Organizations concerned about cyber security can effectively thwart any threats conditionally they know a threat is lurking in the dark. An Israeli SaaS-based startup claims it can bridge this gap by offering real-time analysis of data on Dark Web.
TechCrunch in an article Sixgill claims to crawl the Dark Web to detect future cybercrime says:
Sixgill has developed proprietary algorithms and tech to connect the Dark Web’s dots by analyzing so-called “big data” to create profiles and patterns of Dark Web users and their hidden social networks.
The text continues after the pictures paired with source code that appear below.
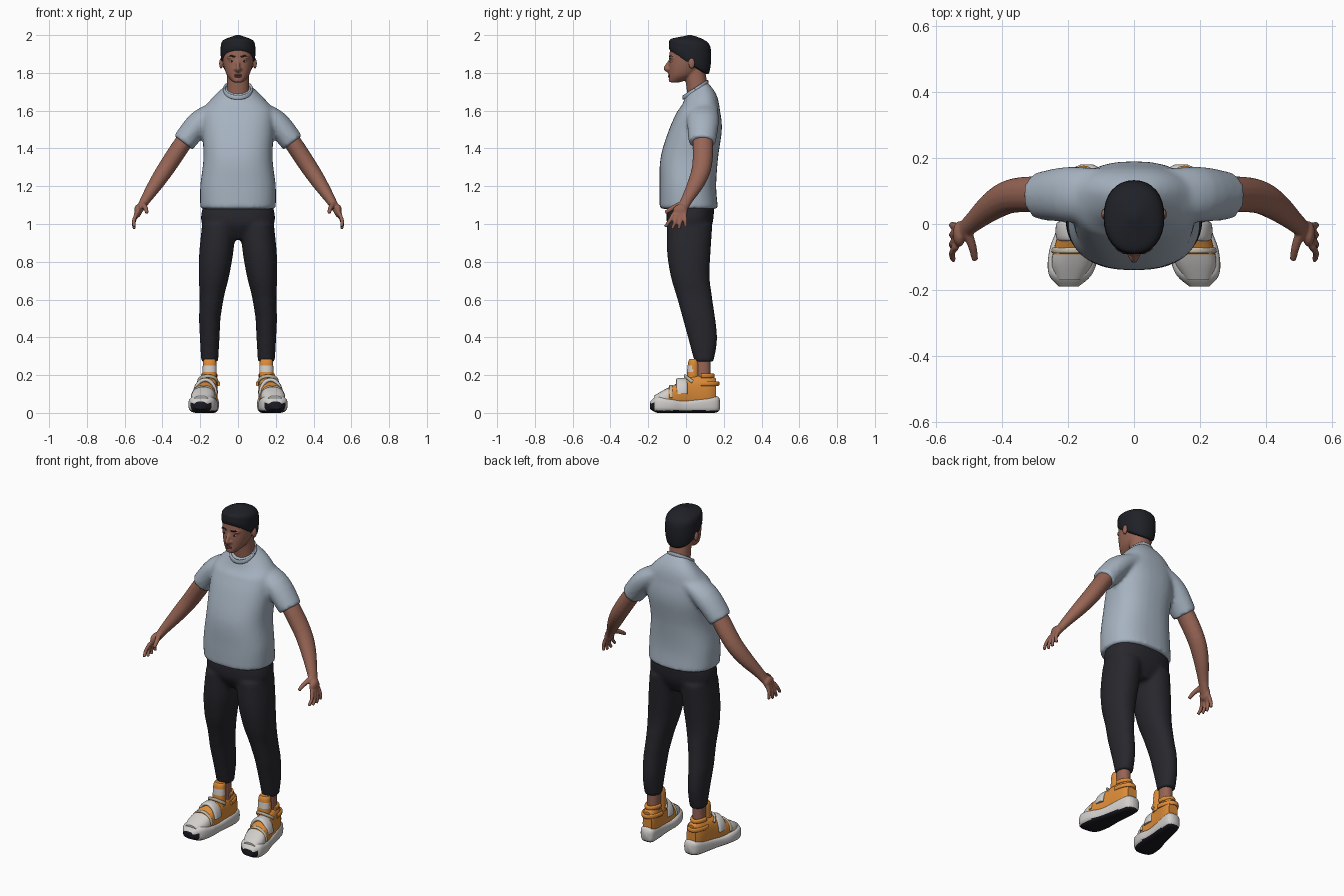
import bpy, bmesh, math
from mathutils import Vector

cube = bpy.data.objects.get("Cube")
if cube:
    bpy.data.objects.remove(cube, do_unlink=True)


def material(name, *rgb):
    mat = bpy.data.materials.new(name)
    mat.use_nodes = True
    mat.diffuse_color = (*rgb, 1)
    mat.node_tree.nodes["Principled BSDF"].inputs["Base Color"].default_value = (*rgb, 1)
    return mat


SHIRT = material("pale blue cotton", .38, .45, .53)
PANTS = material("charcoal fabric", .02, .02, .026)
HAIR = material("black hair", .014, .015, .02)
SKIN = material("brown skin", .31, .13, .09)
LIPS = material("lip brown", .22, .08, .06)
ORANGE = material("orange suede", .72, .26, .04)
WHITE = material("off white rubber", .64, .62, .6)
CREAM = material("cream strap", .56, .5, .38)
DARK = material("dark rubber", .01, .01, .015)

X, Y, Z = Vector((1, 0, 0)), Vector((0, 1, 0)), Vector((0, 0, 1))


def spline(rows, steps):
    """Catmull-Rom curve through rows of numbers."""
    rows = [rows[0], *rows, rows[-1]]
    result = []
    for before, start, end, after in zip(rows, rows[1:], rows[2:], rows[3:]):
        for i in range(steps):
            t = i / steps
            result.append([q + t / 2 * (r - p + t * (2*p - 5*q + 4*r - s + t * (3*(q - r) + s - p)))
                           for p, q, r, s in zip(before, start, end, after)])
    return result + [rows[-1]]


def skin(bm, rings, sides, power, mirror):
    """Close a surface over superellipse rings of (centre, u axis, v axis)."""
    for side in (1, -1) if mirror else (1,):
        loops = []
        for center, u, v in rings:
            loop = []
            for j in range(sides):
                angle = math.tau * j / sides
                cu, cv = (math.copysign(abs(f) ** (2 / power), f) for f in (math.cos(angle), math.sin(angle)))
                point = center + u * cu + v * cv
                loop.append(bm.verts.new((point.x * side, point.y, point.z)))
            loops.append(loop)
        for low, high in zip(loops, loops[1:]):
            for j in range(sides):
                k = (j + 1) % sides
                bm.faces.new((low[j], low[k], high[k], high[j]))
        bm.faces.new(loops[0])
        bm.faces.new(loops[-1])


def stack(bm, rows, axis=Z, middle=lambda level: 0, tilt=lambda level: 0,
          sides=32, power=2.2, steps=6, mirror=False):
    """Slices across an axis; each row is level, near edge, far edge, half width."""
    across = Y if axis == Z else Z
    rings = []
    for level, near, far, half in spline(rows, steps):
        center = X * middle(level) + axis * level + across * (near + far) / 2
        v = (across + axis * tilt(level)) * max(far - near, .001) / 2
        rings.append((center, X * max(half, .001), v))
    skin(bm, rings, sides, power, mirror)


def tube(bm, rows, ref=Y, sides=16, power=2, steps=4, mirror=False):
    """Sweep along a path; each row is x, y, z, radius towards ref, other radius."""
    points = spline(rows, steps)
    centers = [Vector(p[:3]) for p in points]
    rings = []
    for i, p in enumerate(points):
        along = (centers[min(i + 1, len(points) - 1)] - centers[max(i - 1, 0)]).normalized()
        u = (ref - along * ref.dot(along)).normalized()
        rings.append((centers[i], u * p[3], along.cross(u) * p[4]))
    skin(bm, rings, sides, power, mirror)


def band(bm, center, u, v, width, thick, turn=math.pi, ref=Y, mirror=True):
    """A strap following part of an ellipse."""
    rows = []
    for i in range(25):
        angle = turn * i / 24
        rows.append((*(Vector(center) + u * math.cos(angle) + v * math.sin(angle)), width, thick))
    tube(bm, rows, ref, power=2.6, steps=1, mirror=mirror)


def ball(bm, center, radii, mirror=False):
    rings = []
    for i in range(9):
        angle = math.pi * (i / 8 - .5)
        round_off = max(math.cos(angle), .01)
        rings.append((Vector(center) + Z * radii[2] * math.sin(angle),
                      X * radii[0] * round_off, Y * radii[1] * round_off))
    skin(bm, rings, 16, 2, mirror)


def finish(bm, name, *mats, rule=None, voxel=0, soften=0):
    bmesh.ops.recalc_face_normals(bm, faces=bm.faces)
    if rule:
        for face in bm.faces:
            face.material_index = int(rule(face.calc_center_median()))
    mesh = bpy.data.meshes.new(name)
    bm.to_mesh(mesh)
    bm.free()
    for mat in mats:
        mesh.materials.append(mat)
    ob = bpy.data.objects.new(name, mesh)
    bpy.context.collection.objects.link(ob)
    bpy.ops.object.select_all(action="DESELECT")
    ob.select_set(True)
    bpy.context.view_layer.objects.active = ob
    bpy.ops.object.shade_smooth_by_angle(angle=math.radians(50))
    if voxel:
        # fuse overlapping volumes into one soft surface
        fuse = ob.modifiers.new("fuse", "REMESH")
        fuse.mode, fuse.voxel_size, fuse.use_smooth_shade = "VOXEL", voxel, True
        ob.modifiers.new("soften", "SMOOTH").iterations = soften


# T-shirt: torso and sleeves, then the neck band
bm = bmesh.new()
stack(bm, [(1.08, -.14, .17, .2), (1.2, -.14, .16, .2), (1.35, -.135, .17, .183), (1.5, -.09, .19, .19),
           (1.6, -.045, .18, .185), (1.66, -.02, .16, .14), (1.72, 0, .11, .07)],
      tilt=lambda z: max(0, 5 * (z - 1.6)), power=2.4)
tube(bm, [(.1, .09, 1.61, .08, .045), (.2, .09, 1.54, .085, .065), (.29, .085, 1.43, .072, .062)], mirror=True)
finish(bm, "t_shirt", SHIRT, voxel=.011, soften=6)
bm = bmesh.new()
band(bm, (0, .05, 1.71), X * .073, Y * .063 + Z * .04, .012, .006, math.tau, Z, mirror=False)
finish(bm, "shirt_collar", SHIRT)

# Trousers: hips and legs
bm = bmesh.new()
stack(bm, [(1.1, -.1, .15, .185), (1, -.1, .14, .19), (.92, -.05, .1, .08)], power=2.4)
stack(bm, [(1, -.1, .14, .09), (.85, -.1, .13, .09), (.72, -.08, .125, .08), (.6, -.045, .14, .063),
           (.4, .01, .165, .052), (.27, .045, .145, .045)],
      middle=lambda z: min(.15, .2 - .1 * z), mirror=True)
finish(bm, "trousers", PANTS, voxel=.011, soften=5)
bm = bmesh.new()
stack(bm, [(.12, .05, .13, .034), (.3, .05, .13, .034)], middle=lambda z: .15, mirror=True)
finish(bm, "ankles", SKIN)

# Arms, palms, fingers and thumbs
bm = bmesh.new()
tube(bm, [(.22, .09, 1.52, .05, .045), (.29, .09, 1.43, .055, .047), (.37, .085, 1.31, .052, .046),
          (.43, .055, 1.22, .045, .04), (.495, 0, 1.12, .03, .026), (.54, -.04, 1.04, .03, .014)], mirror=True)
ball(bm, (.53, -.03, 1.07), (.02, .04, .035), mirror=True)
for i in range(4):
    root, tip, drop = .02 * i - .066, .036 * i - .11, .012 * math.sin(i)
    tube(bm, [(.538, root, 1.055, .011, .011), (.552, (root + tip) / 2, 1.015 - drop, .01, .01),
              (.548, tip, .985 - drop, .009, .009)], mirror=True)
tube(bm, [(.507, -.02, 1.11, .016, .014), (.49, -.07, 1.085, .013, .013), (.482, -.11, 1.06, .01, .01)],
     ref=X, mirror=True)
finish(bm, "arms", SKIN, voxel=.0055, soften=3)

# Head, neck, nose, chin, brow and ears
bm = bmesh.new()
stack(bm, [(1.75, -.09, -.03, .025), (1.79, -.09, .05, .06), (1.86, -.09, .11, .08),
           (1.94, -.08, .11, .078), (1.98, -.04, .08, .04)])
stack(bm, [(1.64, .01, .13, .07), (1.7, .005, .12, .06), (1.82, -.01, .1, .058)])
tube(bm, [(0, -.08, 1.87, .008, .008), (0, -.1, 1.84, .01, .01), (0, -.107, 1.823, .012, .012),
          (0, -.09, 1.81, .01, .012)], ref=X)
ball(bm, (.012, -.092, 1.82), (.009, .012, .008), mirror=True)
ball(bm, (0, -.076, 1.766), (.022, .017, .016))
ball(bm, (.033, -.07, 1.882), (.028, .018, .009), mirror=True)
ball(bm, (.09, .03, 1.85), (.01, .018, .03), mirror=True)
finish(bm, "head", SKIN, voxel=.0055, soften=3)

# Facial details
bm = bmesh.new()
ball(bm, (.033, -.077, 1.861), (.014, .008, .0055), mirror=True)
finish(bm, "eyes", WHITE)
bm = bmesh.new()
ball(bm, (.033, -.083, 1.861), (.005, .004, .005), mirror=True)
finish(bm, "irises", DARK)
bm = bmesh.new()
tube(bm, [(.015, -.088, 1.884, .003, .004), (.035, -.086, 1.89, .003, .004), (.056, -.069, 1.884, .002, .003)],
     mirror=True)
finish(bm, "eyebrows", HAIR)
bm = bmesh.new()
ball(bm, (0, -.089, 1.788), (.021, .007, .004))
ball(bm, (0, -.088, 1.78), (.018, .008, .005))
finish(bm, "lips", LIPS)

# Short hair with a hairline sloping to the nape
bm = bmesh.new()
stack(bm, [(1.84, -.04, .1, .07), (1.86, -.085, .123, .087), (1.92, -.09, .133, .092),
           (1.97, -.075, .118, .08), (2, .01, .03, .01)], tilt=lambda z: 4 * (z - 2))
finish(bm, "hair", HAIR)


# Trainers, toes turned slightly out
def foot_line(y):
    return .17 - .15 * y


bm = bmesh.new()
stack(bm, [(-.19, .02, .06, .03), (-.15, 0, .09, .067), (-.08, 0, .08, .075), (0, 0, .07, .06),
           (.15, 0, .09, .046), (.18, .02, .07, .02)],
      Y, foot_line, sides=40, power=3.2, mirror=True)
finish(bm, "shoe_soles", WHITE, DARK, rule=lambda c: c.z < .013 or (c.y < -.165 and c.z < .05))
bm = bmesh.new()
stack(bm, [(-.17, .03, .09, .04), (-.12, .02, .12, .062), (-.06, .02, .15, .06), (.02, .02, .19, .05),
           (.12, .02, .2, .045), (.16, .03, .18, .03)],
      Y, foot_line, power=2.6, mirror=True)
finish(bm, "shoe_uppers", ORANGE, WHITE, rule=lambda c: c.y < -.095)
bm = bmesh.new()
stack(bm, [(.15, 0, .07, .038), (.26, .01, .07, .036), (.285, .02, .06, .028)],
      middle=lambda z: .15, steps=10, mirror=True)
finish(bm, "shoe_tongues", ORANGE, WHITE, rule=lambda c: .22 < c.z < .25 and c.y < .035)

# Straps over the foot, and loops round the heel
bm = bmesh.new()
band(bm, (foot_line(-.02), -.022, .1), X * .054, Z * .075, .03, .011)
finish(bm, "instep_straps", WHITE)
bm = bmesh.new()
band(bm, (foot_line(-.08), -.08, .08), X * .062, Z * .063, .009, .006)
band(bm, (.16, .035, .165), X * .05, Z * .03 - Y * .04, .009, .006, ref=Z)
finish(bm, "lace_straps", CREAM)
bm = bmesh.new()
band(bm, (.152, .08, .155), X * .05, Y * .09, .012, .007, ref=Z)
band(bm, (.152, .08, .197), X * .036, Y * .063, .012, .009, ref=Z)
finish(bm, "heel_loops", ORANGE)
It’s via the automatic crunching of this data that the company claims to be able to identify and track potential hackers who may be planning malicious and illegal activity.
By analyzing the data, Sixgill claims that it can identify illegal marketplaces, data leaks and also physical attacks on organizations using its proprietary algorithms. However, there are multiple loopholes in this type of setup.
First, some Dark Web actors can easily insert red herrings across the communication channels to divert attention from real threats. Second, the Dark Web was created by individuals who wished to keep their communications cloaked. Mining data, crunching it through algorithms would not be sufficient enough to keep organizations safe. Moreover, AI can only process data that has been mined by algorithms, which is many cases can be false. TOR is undergoing changes to increase the safeguards in place for its users. What’s beginning is a Dark Web arms race. A pattern of compromise will be followed by hardening. Then compromise will occur and the Hegelian cycle repeats.